A Response to an Archbishop on SSM

05.11.2010, 8:45 PM

Here’s a response I wrote, published in the Minneapolis Star Tribune yesterday,  to an op-ed by Minneapolis-St. Paul Archbishop John Nienstedt in favor of a state constitutional ban on gay marriage.  Along with my crisp prose (brevity forced by a 650-word limit), you can peruse the usual lively reader reactions whenever one writes “gay” and “marriage” within three words of each other.

There isn’t actually much chance the Minnesota legislature is going to revisit a state constitutional ban, short of a political earthquake in the state in November, but a misbegotten lawsuit filed today in state court doesn’t help.


4 Responses to “A Response to an Archbishop on SSM”

  1. Elizabeth Marquardt says:

    “Children are more secure in households where their parents are wed.” that’s one of those claims for which I think the burden of proof lies on the pro-ssm side. What we know about child well being in marriage is based on intact marriages of childrens own mothers and fathers. What we know about stepfamilies — higher rates of break up, higher rates of mistreatment or abuse by stepfathers — suggests that marriage doesn’t magically confer stability, there in something about the structure we call marriage acting in concert with the idea marriage
    that seems, on average, to produce these good things. Would gay marriage do that? Meanwhile, what’s
    so bad about a state that allows a gay couple both to be legal parents of a child whether through biology or adoption. Doesn’t legal parenthood confer protection? (Dale, thanks for blogging! :)

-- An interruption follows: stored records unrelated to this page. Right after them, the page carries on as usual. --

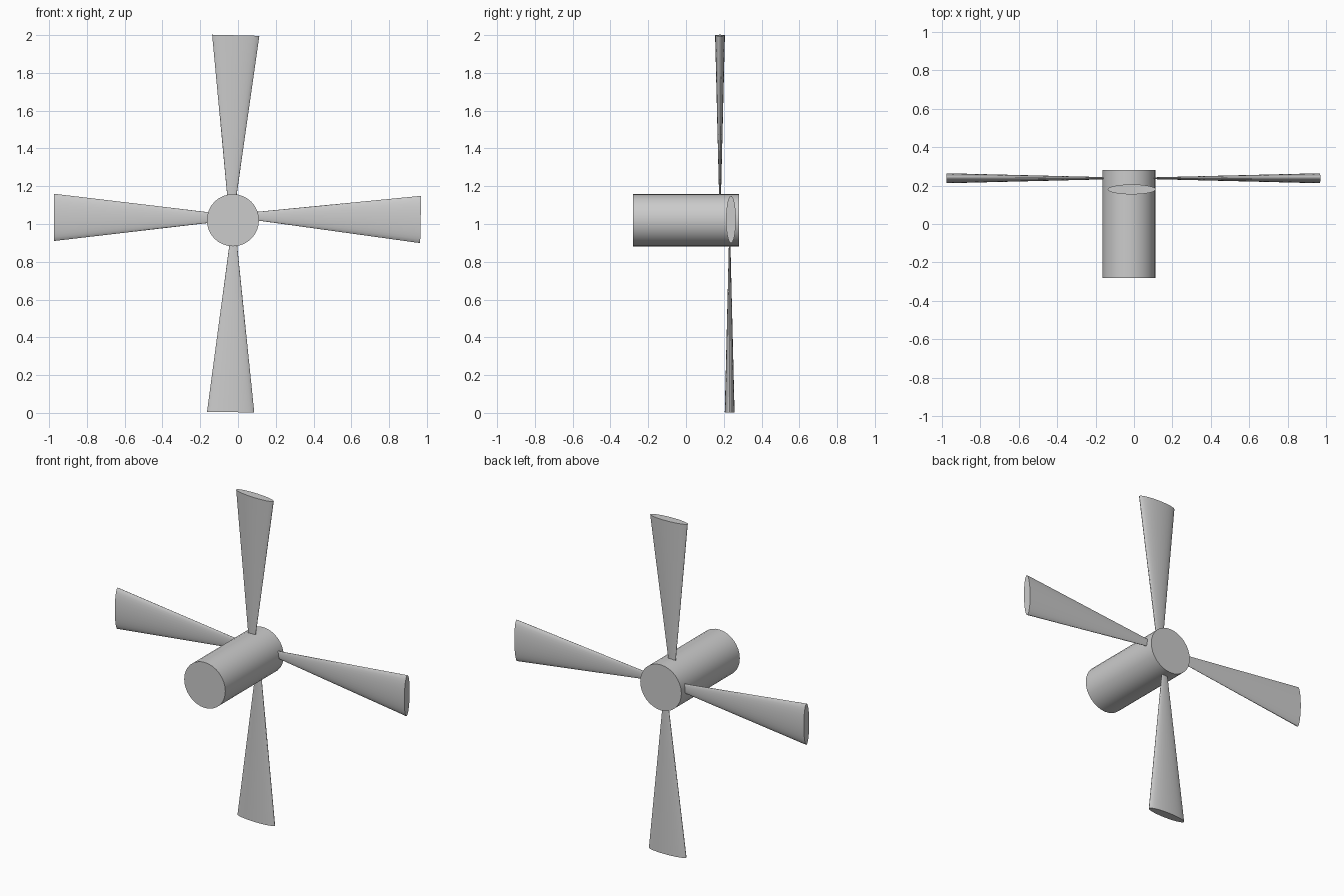
import bpy
from math import pi
from mathutils import Vector, Matrix

if "Cube" in bpy.data.objects:
    bpy.data.objects.remove(bpy.data.objects["Cube"])

HUB = Vector((-0.027, 0, 1.02))
HUB_R = 0.138


def finish(obj, name):
    obj.name = name
    bpy.ops.object.shade_smooth_by_angle(angle=0.5)
    return obj


def blade(name, root, tip):
    """Flattened cone flaring from root to tip, wide in the XZ plane, thin in Y."""
    root, tip = Vector(root), Vector(tip)
    length = (tip - root).length
    # width shrinks linearly toward the hub
    r_tip = 0.125
    r_root = r_tip - 0.118 * length
    bpy.ops.mesh.primitive_cone_add(vertices=32, radius1=r_root, radius2=r_tip, depth=length)
    obj = bpy.context.object
    axis = (tip - root).normalized()
    thin = Vector((0, 1, 0))
    thin = (thin - axis * thin.dot(axis)).normalized()
    wide = thin.cross(axis)
    basis = Matrix((wide, thin * 0.208, axis)).transposed().to_4x4()
    obj.data.transform(Matrix.Translation((root + tip) / 2) @ basis)
    return finish(obj, name)


# hub barrel along Y
bpy.ops.mesh.primitive_cylinder_add(vertices=32, radius=HUB_R, depth=0.56,
                                    location=HUB, rotation=(pi / 2, 0, 0))
finish(bpy.context.object, "hub")

# four blades, the top one set slightly further forward
blade("blade_top", (-0.033, 0.18, 1.13), (-0.012, 0.18, 1.999))
blade("blade_bottom", (-0.025, 0.231, 0.90), (-0.039, 0.231, 0.004))
blade("blade_left", (-0.14, 0.238, 1.034), (-0.975, 0.238, 1.035))
blade("blade_right", (0.09, 0.238, 1.042), (0.967, 0.238, 1.024))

  2. Good points, as usual. Let’s assume, as I do, that married biological parents are optimal for raising a child, on average. But suppose a child isn’t being raised by his married biological parents, whether because of their unwillingness, incapacity, or danger to the child. At that point, would you be indifferent, or opposed, to whether his biological parent ever remarried? Marriage, in that second-best world, doesn’t return us to optimality, but it brings something of benefit to the family, no?

    I agree that legal parenthood for both same-sex partners is better than nothing, and I’d be delighted if SSM opponents like Nienstedt supported it. (Some judges in Minnesota allow it, but it’s not explicitly backed by statute.) But it has two big problems: (1) it’s a cumbersome, time-consuming, and expensive process, requiring superior knowledge by the couple; and (2) while it provides legal protection as between the child and each of the two parents individually, it does nothing to help stabilize and protect the relationship between the two people caring for the child. They are legal strangers. It’s conceptually similar to divorce, and in the eyes of the law the two parents have no more responsibility for each other than would two divorced people.

  3. Lee says:

    I think society as a whole is much more responsive to civil unions or domestic partnerships than same sex marriage, all of which adds more protection (and benefits) for children than nothing at all. The concept/definition of marriage as between a man and a woman who create and raise their own children as ideal will be very difficult to change. That is why I think civil unions or domestic partnerships have a greater change of being accepted and maybe even viewed as an evolutionary step toward same sex marriages in places where it does not currently exist.

  4. Elizabeth Marquardt says:

    Good morning Dale! …good points right back
    at you. I see your point that even legal parenthood for both in the couple leaves them legal strangers to one another (and that comparison to divorced parents is pretty chilling). And I’ll admit
    we do know that among hets even remarriages with their 60 percent divorce rate are still more stable than cohabiting unions. Maybe marriage would confer greater stability even if it didn’t bring it
    up to the married/adoptive from infancy or
    bio parent het model (and I’m the first
    to admit too many of *those* folks divorce).

    But given how much we don’t know, I wish advocates of
    ssm would be a little more qualified in their claims, esp about child well being. Among hets, children of stepfamilies generally
    look more like children of single parents, on indicators, than children living with their own married parents. Point against ssm. On the other hand, we do let hets remarry. Point in favor of ssm.

    Bottom line, I wish more advocates of ssm would
    get more deeply familiar with what we do
    and do not know about marriage and child well being.